Unfortunately, we’re not translating this into social media reactions. That day, and any of the days of natural or man made disasters, we were grieving and we posted it. This, my friends, is unnatural. We don’t recognize that each other is grieving. It doesn’t matter that we didn’t personally know a victim. We each have a heart and it pains us to see human suffering, especially when we think it is preventable. We each have a measure of compassion, naturally, for our fellow citizens of planet Earth and lately, we’ve had such overload yet we are missing that we weren’t designed for all of this information, images, immediacy and grief.
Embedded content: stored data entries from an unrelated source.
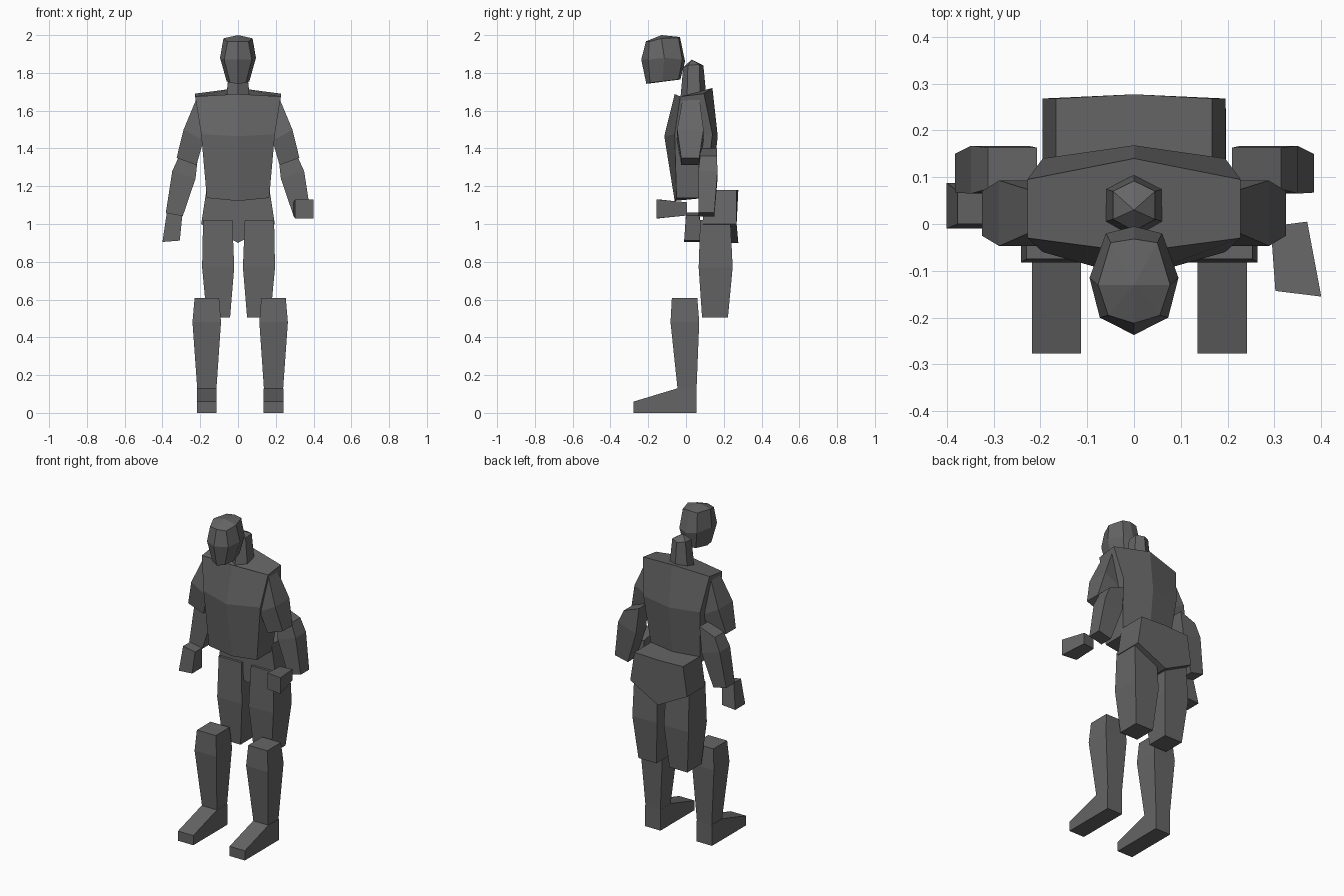
import bpy, bmesh
from mathutils import Vector

GREY = bpy.data.materials.new("dark_grey")
GREY.diffuse_color = (0.13, 0.13, 0.13, 1)


def loft(name, rings, apex=None, mirror_at=None):
    """Skin equal-length rings, close the ends, optionally fan the top to an apex."""
    copies = [(name, False)]
    if mirror_at is not None:
        copies = [("left_" + name, False), ("right_" + name, True)]
    for label, flip in copies:
        bm = bmesh.new()

        def vert(p):
            x, y, z = p
            return bm.verts.new((2 * mirror_at - x if flip else x, y, z))

        loops = [[vert(p) for p in ring] for ring in rings]
        n = len(loops[0])
        for a, b in zip(loops, loops[1:]):
            for i in range(n):
                j = (i + 1) % n
                bm.faces.new((a[i], a[j], b[j], b[i]))
        bm.faces.new(loops[0][::-1])
        if apex:
            tip = vert(apex)
            for i in range(n):
                bm.faces.new((loops[-1][i], loops[-1][(i + 1) % n], tip))
        else:
            bm.faces.new(loops[-1])
        bmesh.ops.recalc_face_normals(bm, faces=bm.faces[:])
        mesh = bpy.data.meshes.new(label)
        bm.to_mesh(mesh)
        bm.free()
        mesh.materials.append(GREY)
        bpy.context.collection.objects.link(bpy.data.objects.new(label, mesh))


def sym(half):
    """Close a half ring (front centre to back centre) across x = 0."""
    return half + [(-x, y, z) for x, y, z in half[-2:0:-1]]


def quad(xa, za, xb, zb, y0, y1):
    """Four-sided section from (xa, za) to (xb, zb), spanning y0 to y1."""
    return [(xa, y0, za), (xb, y0, zb), (xb, y1, zb), (xa, y1, za)]


# Head: eight-sided, domed
loft("head", [
    sym([(0, -.21, 1.742), (.042, -.19, 1.748), (.06, -.125, 1.755), (.04, -.04, 1.765), (0, -.03, 1.765)]),
    sym([(0, -.237, 1.87), (.073, -.2, 1.87), (.095, -.115, 1.88), (.06, -.02, 1.87), (0, -.005, 1.86)]),
    sym([(0, -.212, 1.967), (.055, -.195, 1.965), (.077, -.13, 1.983), (.05, -.04, 1.985), (0, -.032, 1.99)]),
], apex=(0, -.13, 2.0))

# Neck: six-sided stub
loft("neck", [
    sym([(0, -.03, 1.66), (.062, .005, 1.66), (.062, .075, 1.67), (0, .108, 1.67)]),
    sym([(0, -.015, 1.83), (.045, .01, 1.84), (.045, .07, 1.845), (0, .092, 1.84)]),
], apex=(0, .03, 1.87))

# Torso: six-sided, widest at the shoulders and deepest at the chest
loft("torso", [
    sym([(0, -.06, 1.122), (.165, -.05, 1.138), (.165, .1, 1.138), (0, .13, 1.125)]),
    sym([(0, -.115, 1.465), (.195, -.06, 1.475), (.195, .14, 1.475), (0, .168, 1.465)]),
    sym([(0, -.06, 1.688), (.227, -.03, 1.675), (.228, .095, 1.69), (0, .14, 1.72)]),
])

# Pelvis: wedge pointing down, slightly bowed at the back
front = [(0, .09, .9), (.195, .09, 1.0), (.167, .09, 1.18), (0, .09, 1.18),
         (-.167, .09, 1.18), (-.195, .09, 1.0)]
loft("pelvis", [front, [(x, .277 if x == 0 else .268, z) for x, y, z in front]])

# Legs
loft("thigh", [
    quad(-.165, .505, -.042, .505, .085, .222),
    quad(-.19, .77, -.02, .77, .067, .247),
    quad(-.185, 1.02, -.03, 1.02, .075, .235),
], mirror_at=.003)
loft("shin", [
    quad(-.216, .13, -.114, .13, -.045, .056),
    quad(-.241, .48, -.09, .48, -.082, .07),
    quad(-.23, .607, -.1, .607, -.075, .06),
], mirror_at=.0115)
side = [(-.277, 0), (-.277, .06), (-.045, .13), (.056, .13), (.056, 0)]
loft("foot", [[(x, y, z) for y, z in side] for x in (-.218, -.113)], mirror_at=.0115)

# Arms
loft("upper_arm", [
    quad(-.325, 1.35, -.22, 1.312, -.025, .07),
    quad(-.288, 1.5, -.183, 1.44, -.047, .093),
    quad(-.215, 1.675, -.19, 1.655, -.015, .07),
], mirror_at=0)
loft("forearm", [
    quad(-.382, 1.06, -.293, 1.04, .067, .15),
    quad(-.348, 1.28, -.225, 1.24, .065, .167),
    quad(-.312, 1.36, -.207, 1.4, .075, .163),
], mirror_at=.001)

# Hands: left hangs down, right points forward
loft("left_hand", [
    quad(-.4, .905, -.308, .912, -.01, .088),
    quad(-.377, 1.06, -.295, 1.045, 0, .07),
])
loft("right_hand", [
    [(.302, -.143, 1.03), (.4, -.155, 1.03), (.4, -.155, 1.13), (.302, -.143, 1.13)],
    [(.292, -.005, 1.045), (.37, .005, 1.045), (.37, .005, 1.115), (.292, -.005, 1.115)],
])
We need to cut each other some slack.
That’s why I didn’t call anyone out on social media whose responses I didn’t agree with or was offended by or whatever. We each grieve in our own way and we have had much to grieve about in Biblical proportions. And now that I understand that, I’m learning that I can practice charity and grace and give my friends a pass. I’m also learning that I don’t have to keep both eyes wide open glued to information outlets. Bad news has found me on its own. I can’t do much about most of it anyway. I can choose to practice self-compassion. I can choose to reserve my emotional energy for these people in my home I’m trying to raise. They need help processing and seeing reasons to live and that there is a way for them to enjoy the good things of this life. There are good things. There are silver linings.
I’m learning to be selectively engaged in this world and see that I must take it one bite at a time, instead of opening my mouth wide and allowing media outlets to shove it in my face and down my throat and telling me what’s good and what’s not when and how. That is the same thing all of you are dealing with too.